It’s also a good idea to practice Halloween safety for kids that are coming to your door and may want to pet your dog. Use your best judgement, Appelbaum says. If your dog is not comfortable with strangers petting him, it may be better to secure him in his crate (the Frisco Fold & Carry Double Door Dog Crate is a great option) or in another room. You can train your dog to get used to kids and people over time, but never force your pup out of his comfort zone.

If all that Halloween hubbub is still giving your dog a case of the willies, use a calming product to help soothe his nerves like the tried-and-true ThunderShirt Anxiety & Calming Solution for Dogs. Try aromatherapy with Thunder Essence Dog Calming Mist and give him delicious calming treats like Pet Naturals of Vermont Calming Dog Chews.

Dress for success—not stress

If you plan on dressing your pet in a costume, make the experience stress-free for both of you. When choosing a costume, keep in mind these Halloween pet tips from Dr. Ari Zabell, DVM, of Banfield Pet Hospital in Portland, Oregon:

•  Make sure the costume fits properly and allows your pet to breathe and see.

•  Avoid costumes with choking hazards like rubber or elastic bands, bells or sequins.

•  Do not leave your pet unattended in their costume.

“Many pets prefer to eat their costume rather than wear them,” Zabell says. Appelbaum adds that checking costume labels is also important, as some costumes contain dyes that can be harmful if swallowed.

Once you’ve chosen the costume, practice putting it on your pet so they’ll be comfortable wearing it on the big day, Appelbaum says. Put on a piece of the costume, leave it on for about 20 seconds, then remove it, praise and reward. Then put on another piece and so on until they’re wearing the entire costume. Do this three or four times a day for a few weeks, he says. This way, you’ll be able to train your dog to sport his costume hassle-free!

Shelve the sugar

Keep the candy for the trick-or-treaters out of the reach of your pets. Candy can upset your pet’s stomach and cause diarrhea or vomiting, Zabell says. Chocolate is an especially dangerous Halloween candy. It contains theobromine, which can be poisonous, and even lethal, to pets.

Toss any candy wrappers and lollipop sticks, as they can be choking hazards and cause intestinal blockage if swallowed.

Pet-proof your home

Like Halloween candy and wrappers, some Halloween decorations can be dangerous to your pet. Keep them safe with these tips:

•  Use caution with candles in pumpkins and around the home.

•  Secure electrical wires away from where pets can chew or become entangled in them.

•  Hang fake spider webs away from your pet so they’re not ingested.

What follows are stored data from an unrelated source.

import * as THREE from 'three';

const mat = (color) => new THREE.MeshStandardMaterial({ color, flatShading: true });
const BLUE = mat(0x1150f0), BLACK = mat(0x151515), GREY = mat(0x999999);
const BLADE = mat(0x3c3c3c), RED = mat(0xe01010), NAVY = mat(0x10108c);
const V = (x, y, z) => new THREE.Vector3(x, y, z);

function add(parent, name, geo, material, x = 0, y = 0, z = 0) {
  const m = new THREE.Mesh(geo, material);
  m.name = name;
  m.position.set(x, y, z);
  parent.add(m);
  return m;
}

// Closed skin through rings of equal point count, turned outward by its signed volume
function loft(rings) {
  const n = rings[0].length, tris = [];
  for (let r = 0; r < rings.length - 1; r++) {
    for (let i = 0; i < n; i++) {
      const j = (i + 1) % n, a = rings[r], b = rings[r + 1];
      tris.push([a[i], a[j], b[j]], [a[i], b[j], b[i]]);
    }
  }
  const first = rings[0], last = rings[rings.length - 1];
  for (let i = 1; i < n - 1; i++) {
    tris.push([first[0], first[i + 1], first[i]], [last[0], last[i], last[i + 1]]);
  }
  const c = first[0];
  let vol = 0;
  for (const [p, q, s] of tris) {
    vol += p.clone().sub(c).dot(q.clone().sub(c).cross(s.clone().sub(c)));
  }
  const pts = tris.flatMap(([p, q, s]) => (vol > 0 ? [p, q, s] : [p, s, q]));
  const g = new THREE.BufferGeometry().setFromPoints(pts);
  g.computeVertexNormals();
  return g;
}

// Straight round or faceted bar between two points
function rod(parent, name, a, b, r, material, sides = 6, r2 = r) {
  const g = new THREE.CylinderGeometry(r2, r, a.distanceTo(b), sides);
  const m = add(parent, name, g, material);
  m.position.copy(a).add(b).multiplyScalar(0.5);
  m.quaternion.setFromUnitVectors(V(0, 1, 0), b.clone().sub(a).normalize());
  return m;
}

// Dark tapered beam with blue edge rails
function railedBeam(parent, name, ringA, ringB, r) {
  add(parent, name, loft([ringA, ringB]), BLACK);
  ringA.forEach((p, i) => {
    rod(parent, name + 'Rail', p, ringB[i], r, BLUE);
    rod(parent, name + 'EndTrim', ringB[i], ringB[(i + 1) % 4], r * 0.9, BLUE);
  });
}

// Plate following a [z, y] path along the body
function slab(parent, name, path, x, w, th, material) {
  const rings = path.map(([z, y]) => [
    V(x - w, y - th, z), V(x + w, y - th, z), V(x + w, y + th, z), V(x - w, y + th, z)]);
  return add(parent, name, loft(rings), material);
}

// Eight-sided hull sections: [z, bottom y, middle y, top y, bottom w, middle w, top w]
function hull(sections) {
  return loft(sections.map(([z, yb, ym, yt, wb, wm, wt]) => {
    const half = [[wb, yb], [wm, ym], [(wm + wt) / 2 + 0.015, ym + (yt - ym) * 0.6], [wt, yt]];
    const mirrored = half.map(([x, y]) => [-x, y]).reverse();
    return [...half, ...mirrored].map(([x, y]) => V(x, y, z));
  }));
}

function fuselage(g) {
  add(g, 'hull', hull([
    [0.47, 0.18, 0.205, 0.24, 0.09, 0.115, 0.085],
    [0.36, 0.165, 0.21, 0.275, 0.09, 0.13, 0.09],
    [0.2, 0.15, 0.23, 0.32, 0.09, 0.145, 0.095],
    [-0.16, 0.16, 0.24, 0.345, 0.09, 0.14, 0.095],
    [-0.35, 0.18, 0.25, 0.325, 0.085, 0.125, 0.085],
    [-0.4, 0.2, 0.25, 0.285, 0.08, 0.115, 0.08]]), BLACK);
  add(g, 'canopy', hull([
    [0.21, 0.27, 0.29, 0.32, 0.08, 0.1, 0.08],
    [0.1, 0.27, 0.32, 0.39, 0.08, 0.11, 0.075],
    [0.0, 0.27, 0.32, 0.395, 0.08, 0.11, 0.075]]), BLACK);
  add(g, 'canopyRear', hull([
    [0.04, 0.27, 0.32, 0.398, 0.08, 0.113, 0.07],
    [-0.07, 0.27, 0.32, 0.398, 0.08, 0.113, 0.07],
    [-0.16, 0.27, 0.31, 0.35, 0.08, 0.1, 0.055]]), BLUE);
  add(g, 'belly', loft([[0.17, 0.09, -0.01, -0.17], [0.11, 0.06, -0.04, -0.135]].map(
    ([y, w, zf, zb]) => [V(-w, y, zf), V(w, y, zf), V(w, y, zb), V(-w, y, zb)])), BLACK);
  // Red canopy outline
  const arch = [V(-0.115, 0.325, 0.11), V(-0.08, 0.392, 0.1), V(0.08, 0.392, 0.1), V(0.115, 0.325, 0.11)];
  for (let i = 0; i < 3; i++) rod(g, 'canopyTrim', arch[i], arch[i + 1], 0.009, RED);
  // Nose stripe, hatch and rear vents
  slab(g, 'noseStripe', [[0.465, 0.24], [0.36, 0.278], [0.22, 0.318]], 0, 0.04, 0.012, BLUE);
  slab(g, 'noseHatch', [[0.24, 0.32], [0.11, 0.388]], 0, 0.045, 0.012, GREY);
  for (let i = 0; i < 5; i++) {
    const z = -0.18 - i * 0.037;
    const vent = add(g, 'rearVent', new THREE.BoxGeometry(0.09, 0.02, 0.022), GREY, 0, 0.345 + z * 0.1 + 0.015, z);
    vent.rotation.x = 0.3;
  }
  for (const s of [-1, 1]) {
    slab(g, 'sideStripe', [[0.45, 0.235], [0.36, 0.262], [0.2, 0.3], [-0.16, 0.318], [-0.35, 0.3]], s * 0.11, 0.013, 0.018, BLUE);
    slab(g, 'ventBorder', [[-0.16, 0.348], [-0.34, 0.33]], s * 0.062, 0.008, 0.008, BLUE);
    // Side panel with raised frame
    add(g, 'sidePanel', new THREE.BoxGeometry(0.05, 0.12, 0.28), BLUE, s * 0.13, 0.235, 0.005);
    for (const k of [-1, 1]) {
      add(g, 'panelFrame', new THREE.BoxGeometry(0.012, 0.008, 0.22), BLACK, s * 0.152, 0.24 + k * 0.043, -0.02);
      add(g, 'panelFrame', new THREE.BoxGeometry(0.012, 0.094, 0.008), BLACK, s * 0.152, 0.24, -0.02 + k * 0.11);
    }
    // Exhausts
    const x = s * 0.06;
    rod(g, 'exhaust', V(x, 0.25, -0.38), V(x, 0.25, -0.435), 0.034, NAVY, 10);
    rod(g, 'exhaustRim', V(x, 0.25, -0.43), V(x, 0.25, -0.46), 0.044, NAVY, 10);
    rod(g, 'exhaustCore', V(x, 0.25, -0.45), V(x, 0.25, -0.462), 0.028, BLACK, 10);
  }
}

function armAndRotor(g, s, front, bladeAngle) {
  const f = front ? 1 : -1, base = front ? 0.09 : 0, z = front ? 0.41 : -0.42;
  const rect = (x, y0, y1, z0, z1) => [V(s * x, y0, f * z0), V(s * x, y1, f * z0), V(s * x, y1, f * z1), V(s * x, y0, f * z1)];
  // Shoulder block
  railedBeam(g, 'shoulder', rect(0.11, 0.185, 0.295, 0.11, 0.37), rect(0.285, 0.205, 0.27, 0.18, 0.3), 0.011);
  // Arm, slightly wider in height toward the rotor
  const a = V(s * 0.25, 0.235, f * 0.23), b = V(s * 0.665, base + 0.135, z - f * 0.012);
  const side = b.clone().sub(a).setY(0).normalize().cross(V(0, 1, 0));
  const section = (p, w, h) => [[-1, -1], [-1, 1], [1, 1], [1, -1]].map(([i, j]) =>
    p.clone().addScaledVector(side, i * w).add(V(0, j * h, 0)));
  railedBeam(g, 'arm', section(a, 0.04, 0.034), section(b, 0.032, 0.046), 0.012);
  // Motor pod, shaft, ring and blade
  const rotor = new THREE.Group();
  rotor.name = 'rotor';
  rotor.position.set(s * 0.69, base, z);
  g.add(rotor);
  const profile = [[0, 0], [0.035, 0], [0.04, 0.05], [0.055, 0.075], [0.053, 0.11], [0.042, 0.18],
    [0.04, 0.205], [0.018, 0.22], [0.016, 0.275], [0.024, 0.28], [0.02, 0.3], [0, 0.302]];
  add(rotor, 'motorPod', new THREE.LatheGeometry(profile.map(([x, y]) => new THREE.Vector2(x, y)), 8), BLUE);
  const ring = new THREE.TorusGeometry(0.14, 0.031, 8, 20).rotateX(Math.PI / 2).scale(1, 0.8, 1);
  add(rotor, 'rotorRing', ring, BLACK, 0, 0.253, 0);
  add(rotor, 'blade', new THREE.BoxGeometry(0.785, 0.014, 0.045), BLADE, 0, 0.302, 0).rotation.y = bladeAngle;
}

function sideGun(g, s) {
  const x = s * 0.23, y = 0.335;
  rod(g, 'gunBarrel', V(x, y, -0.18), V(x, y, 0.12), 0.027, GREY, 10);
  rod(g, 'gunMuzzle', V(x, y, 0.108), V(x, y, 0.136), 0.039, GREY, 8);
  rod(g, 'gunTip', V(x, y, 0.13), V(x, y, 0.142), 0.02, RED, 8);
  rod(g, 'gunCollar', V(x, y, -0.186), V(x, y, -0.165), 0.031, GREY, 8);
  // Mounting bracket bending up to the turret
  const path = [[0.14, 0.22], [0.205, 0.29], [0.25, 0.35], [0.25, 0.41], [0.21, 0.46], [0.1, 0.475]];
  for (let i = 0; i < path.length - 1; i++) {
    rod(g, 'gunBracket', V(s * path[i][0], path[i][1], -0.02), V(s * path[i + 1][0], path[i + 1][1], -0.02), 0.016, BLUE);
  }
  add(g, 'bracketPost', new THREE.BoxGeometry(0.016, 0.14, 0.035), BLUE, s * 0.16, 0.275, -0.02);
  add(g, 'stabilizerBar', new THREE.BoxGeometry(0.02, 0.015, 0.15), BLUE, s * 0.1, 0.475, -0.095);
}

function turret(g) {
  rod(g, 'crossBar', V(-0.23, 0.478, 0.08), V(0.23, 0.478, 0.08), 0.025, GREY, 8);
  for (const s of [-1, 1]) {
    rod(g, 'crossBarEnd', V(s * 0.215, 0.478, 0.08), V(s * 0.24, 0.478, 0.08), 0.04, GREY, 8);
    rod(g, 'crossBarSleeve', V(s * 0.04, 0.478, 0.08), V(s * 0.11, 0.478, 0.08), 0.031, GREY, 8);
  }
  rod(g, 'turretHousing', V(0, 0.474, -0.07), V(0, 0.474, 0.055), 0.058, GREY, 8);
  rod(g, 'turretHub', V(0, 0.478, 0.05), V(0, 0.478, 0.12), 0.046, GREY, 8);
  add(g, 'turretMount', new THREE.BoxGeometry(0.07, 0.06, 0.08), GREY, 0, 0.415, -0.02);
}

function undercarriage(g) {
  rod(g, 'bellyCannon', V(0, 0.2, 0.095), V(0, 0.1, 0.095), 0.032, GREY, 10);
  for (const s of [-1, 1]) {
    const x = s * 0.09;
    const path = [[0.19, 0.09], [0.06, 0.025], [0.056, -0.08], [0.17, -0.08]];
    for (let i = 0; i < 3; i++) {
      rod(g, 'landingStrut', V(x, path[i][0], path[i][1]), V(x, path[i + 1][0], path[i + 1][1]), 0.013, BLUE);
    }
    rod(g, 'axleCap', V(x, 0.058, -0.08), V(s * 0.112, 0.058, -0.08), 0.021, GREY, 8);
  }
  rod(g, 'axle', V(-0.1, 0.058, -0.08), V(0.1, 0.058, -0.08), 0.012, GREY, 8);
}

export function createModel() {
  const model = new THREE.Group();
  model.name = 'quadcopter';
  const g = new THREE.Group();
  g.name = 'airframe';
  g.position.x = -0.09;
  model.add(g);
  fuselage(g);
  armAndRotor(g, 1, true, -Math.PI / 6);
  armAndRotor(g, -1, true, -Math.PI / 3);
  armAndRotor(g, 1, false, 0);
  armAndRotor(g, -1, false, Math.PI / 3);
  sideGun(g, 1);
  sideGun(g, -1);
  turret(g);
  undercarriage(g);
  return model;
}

•  Keep your pets from playing with motorized decorations that could injure them.

•  Make sure fog machines use safe chemicals that are not harmful when touched.

With a little preparation and some helpful tools, you and your pet can enjoy all the treats Halloween has to offer without any unexpected tricks.